### REQUIRED ACTION:
Give again, word for word, every line below from the one that has "# Carcass, recessed plinth and worktop" through the one that has "1.808), STONE, 0.012)", both included, and no others.

Saved entries:
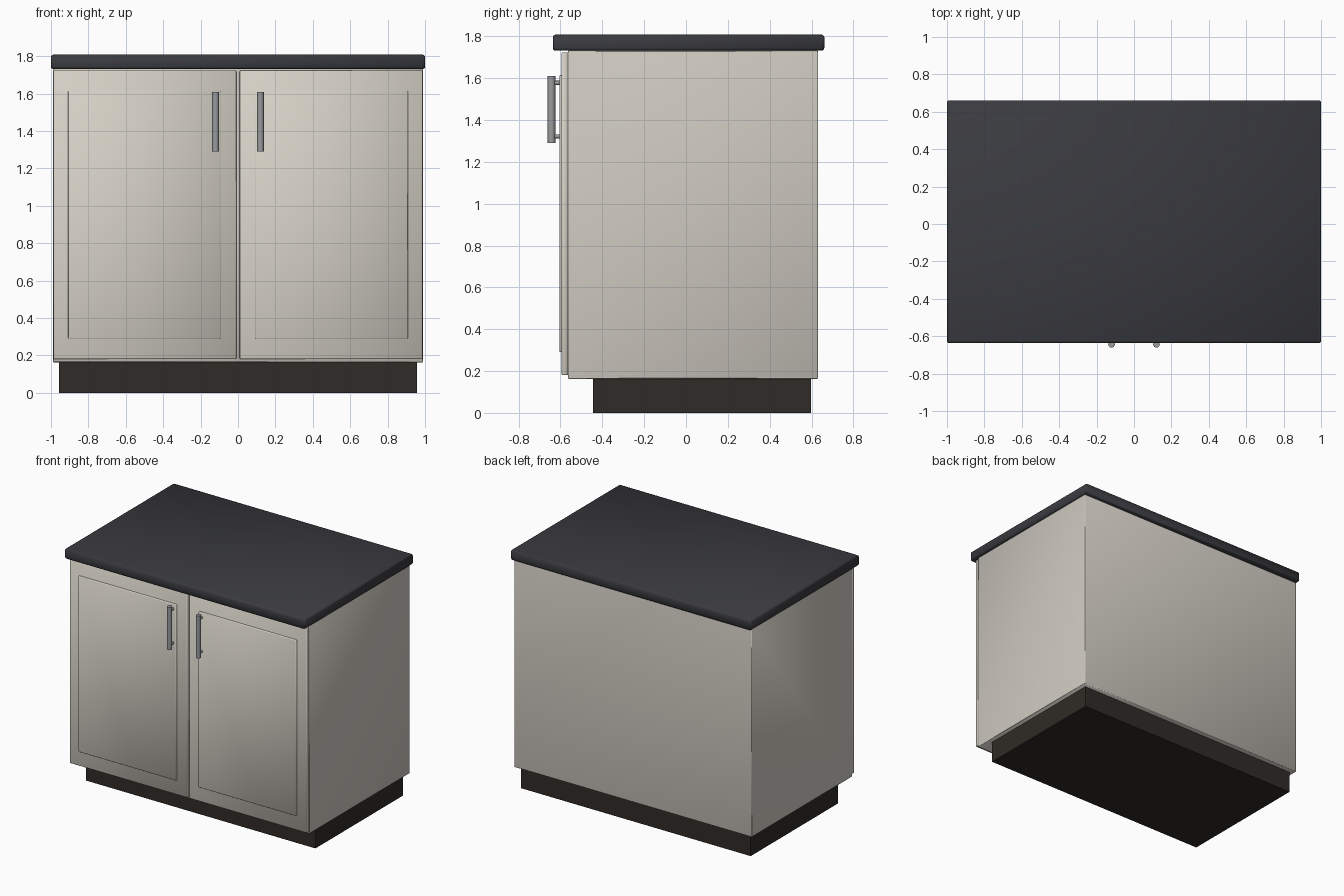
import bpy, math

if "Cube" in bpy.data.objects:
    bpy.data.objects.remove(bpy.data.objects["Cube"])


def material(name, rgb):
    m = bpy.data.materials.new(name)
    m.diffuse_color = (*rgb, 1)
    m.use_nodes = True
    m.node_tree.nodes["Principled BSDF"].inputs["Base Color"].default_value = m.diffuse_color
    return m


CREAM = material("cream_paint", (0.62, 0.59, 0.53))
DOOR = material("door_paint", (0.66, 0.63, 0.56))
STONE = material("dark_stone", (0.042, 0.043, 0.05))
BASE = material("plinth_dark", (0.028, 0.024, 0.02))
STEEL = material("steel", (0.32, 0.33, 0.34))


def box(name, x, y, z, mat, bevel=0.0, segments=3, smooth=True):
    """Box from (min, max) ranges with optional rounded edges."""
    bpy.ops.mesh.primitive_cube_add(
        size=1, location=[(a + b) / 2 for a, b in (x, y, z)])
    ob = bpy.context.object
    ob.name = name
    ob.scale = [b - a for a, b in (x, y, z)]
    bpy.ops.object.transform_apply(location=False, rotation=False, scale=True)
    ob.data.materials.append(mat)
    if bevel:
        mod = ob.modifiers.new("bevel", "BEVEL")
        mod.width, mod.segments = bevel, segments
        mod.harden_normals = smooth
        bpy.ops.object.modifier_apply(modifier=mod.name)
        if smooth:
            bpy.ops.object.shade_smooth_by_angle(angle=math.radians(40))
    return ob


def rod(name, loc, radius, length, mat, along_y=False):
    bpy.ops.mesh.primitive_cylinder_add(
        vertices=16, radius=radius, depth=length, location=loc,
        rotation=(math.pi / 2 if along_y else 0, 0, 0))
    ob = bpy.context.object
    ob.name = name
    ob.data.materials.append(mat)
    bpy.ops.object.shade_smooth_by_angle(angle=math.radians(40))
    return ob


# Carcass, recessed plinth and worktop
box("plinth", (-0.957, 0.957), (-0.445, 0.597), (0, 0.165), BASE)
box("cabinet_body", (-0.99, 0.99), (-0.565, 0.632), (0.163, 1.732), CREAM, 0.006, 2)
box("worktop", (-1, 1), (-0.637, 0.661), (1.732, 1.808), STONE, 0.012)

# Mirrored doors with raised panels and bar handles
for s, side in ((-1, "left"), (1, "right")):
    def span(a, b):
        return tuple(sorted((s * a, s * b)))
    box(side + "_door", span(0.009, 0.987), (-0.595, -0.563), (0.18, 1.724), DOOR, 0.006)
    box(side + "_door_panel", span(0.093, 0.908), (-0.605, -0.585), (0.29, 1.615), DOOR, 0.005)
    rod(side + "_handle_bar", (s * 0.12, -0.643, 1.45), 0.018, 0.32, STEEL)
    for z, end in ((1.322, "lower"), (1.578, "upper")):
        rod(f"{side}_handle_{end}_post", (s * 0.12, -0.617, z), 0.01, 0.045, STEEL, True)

### OUTPUT BELOW:
# Carcass, recessed plinth and worktop
box("plinth", (-0.957, 0.957), (-0.445, 0.597), (0, 0.165), BASE)
box("cabinet_body", (-0.99, 0.99), (-0.565, 0.632), (0.163, 1.732), CREAM, 0.006, 2)
box("worktop", (-1, 1), (-0.637, 0.661), (1.732, 1.808), STONE, 0.012)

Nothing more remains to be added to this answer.